What the task requires –
Without the images, write out the entries word for word.

Provided data –
------
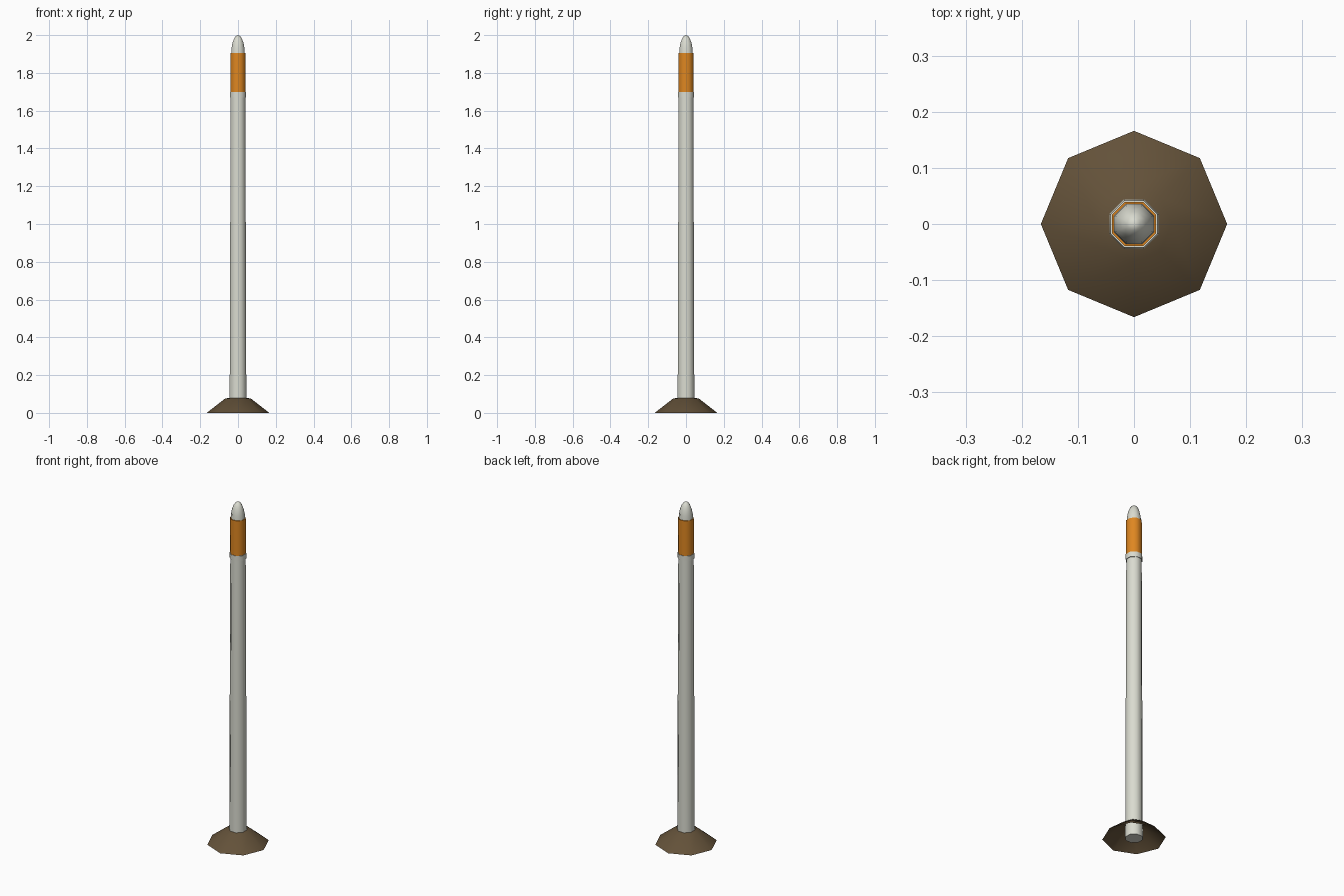
import bpy, bmesh, math

old = bpy.data.objects.get("Cube")
if old:
    bpy.data.objects.remove(old, do_unlink=True)

SIDES = 8
HALF_STEP = math.pi / SIDES


def material(name, rgb):
    m = bpy.data.materials.new(name)
    m.use_nodes = True
    m.diffuse_color = (*rgb, 1)
    m.node_tree.nodes["Principled BSDF"].inputs["Base Color"].default_value = (*rgb, 1)
    return m


def lathe(name, profile, mat, turn=HALF_STEP, cap_bottom=True):
    """Eight-sided turned part from (corner radius, height) points; zero radius is a tip."""
    bm = bmesh.new()
    rings = []
    for r, z in profile:
        count = SIDES if r > 0 else 1
        angles = [turn + 2 * HALF_STEP * i for i in range(count)]
        rings.append([bm.verts.new((r * math.cos(a), r * math.sin(a), z)) for a in angles])
    for low, high in zip(rings, rings[1:]):
        for i in range(SIDES):
            j = (i + 1) % SIDES
            if len(high) == 1:
                bm.faces.new((low[i], low[j], high[0]))
            else:
                bm.faces.new((low[i], low[j], high[j], high[i]))
    if cap_bottom:
        bm.faces.new(rings[0][::-1])
    if len(rings[-1]) > 1:
        bm.faces.new(rings[-1])
    mesh = bpy.data.meshes.new(name)
    bm.to_mesh(mesh)
    bm.free()
    mesh.materials.append(mat)
    obj = bpy.data.objects.new(name, mesh)
    bpy.context.collection.objects.link(obj)
    bpy.ops.object.select_all(action="DESELECT")
    obj.select_set(True)
    bpy.context.view_layer.objects.active = obj
    bpy.ops.object.shade_smooth_by_angle(angle=math.radians(50))
    return obj


white = material("off white", (0.70, 0.71, 0.63))
orange = material("amber orange", (0.73, 0.24, 0.015))
brown = material("earth brown", (0.125, 0.083, 0.041))

# Hollow earth mound, with corners on the axes
lathe("base_mound", [(0.166, 0), (0.067, 0.077), (0, 0.081)], brown, turn=0, cap_bottom=False)

# Slightly tapered post and the collar under the band
lathe("post", [(0.048, 0), (0.042, 1.69)], white)
lathe("collar", [(0.0455, 1.67), (0.0455, 1.70)], white)

# Reflective band
lathe("reflector_band", [(0.0425, 1.70), (0.0425, 1.905)], orange)

# Rounded cap
dome = [(0.039 * math.cos(t), 1.90 + 0.10 * math.sin(t))
        for t in (math.pi / 2 * i / 5 for i in range(5))]
lathe("cap", dome + [(0, 2.0)], white)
------
Final answer –
import bpy, bmesh, math

old = bpy.data.objects.get("Cube")
if old:
    bpy.data.objects.remove(old, do_unlink=True)

SIDES = 8
HALF_STEP = math.pi / SIDES


def material(name, rgb):
    m = bpy.data.materials.new(name)
    m.use_nodes = True
    m.diffuse_color = (*rgb, 1)
    m.node_tree.nodes["Principled BSDF"].inputs["Base Color"].default_value = (*rgb, 1)
    return m


def lathe(name, profile, mat, turn=HALF_STEP, cap_bottom=True):
    """Eight-sided turned part from (corner radius, height) points; zero radius is a tip."""
    bm = bmesh.new()
    rings = []
    for r, z in profile:
        count = SIDES if r > 0 else 1
        angles = [turn + 2 * HALF_STEP * i for i in range(count)]
        rings.append([bm.verts.new((r * math.cos(a), r * math.sin(a), z)) for a in angles])
    for low, high in zip(rings, rings[1:]):
        for i in range(SIDES):
            j = (i + 1) % SIDES
            if len(high) == 1:
                bm.faces.new((low[i], low[j], high[0]))
            else:
                bm.faces.new((low[i], low[j], high[j], high[i]))
    if cap_bottom:
        bm.faces.new(rings[0][::-1])
    if len(rings[-1]) > 1:
        bm.faces.new(rings[-1])
    mesh = bpy.data.meshes.new(name)
    bm.to_mesh(mesh)
    bm.free()
    mesh.materials.append(mat)
    obj = bpy.data.objects.new(name, mesh)
    bpy.context.collection.objects.link(obj)
    bpy.ops.object.select_all(action="DESELECT")
    obj.select_set(True)
    bpy.context.view_layer.objects.active = obj
    bpy.ops.object.shade_smooth_by_angle(angle=math.radians(50))
    return obj


white = material("off white", (0.70, 0.71, 0.63))
orange = material("amber orange", (0.73, 0.24, 0.015))
brown = material("earth brown", (0.125, 0.083, 0.041))

# Hollow earth mound, with corners on the axes
lathe("base_mound", [(0.166, 0), (0.067, 0.077), (0, 0.081)], brown, turn=0, cap_bottom=False)

# Slightly tapered post and the collar under the band
lathe("post", [(0.048, 0), (0.042, 1.69)], white)
lathe("collar", [(0.0455, 1.67), (0.0455, 1.70)], white)

# Reflective band
lathe("reflector_band", [(0.0425, 1.70), (0.0425, 1.905)], orange)

# Rounded cap
dome = [(0.039 * math.cos(t), 1.90 + 0.10 * math.sin(t))
        for t in (math.pi / 2 * i / 5 for i in range(5))]
lathe("cap", dome + [(0, 2.0)], white)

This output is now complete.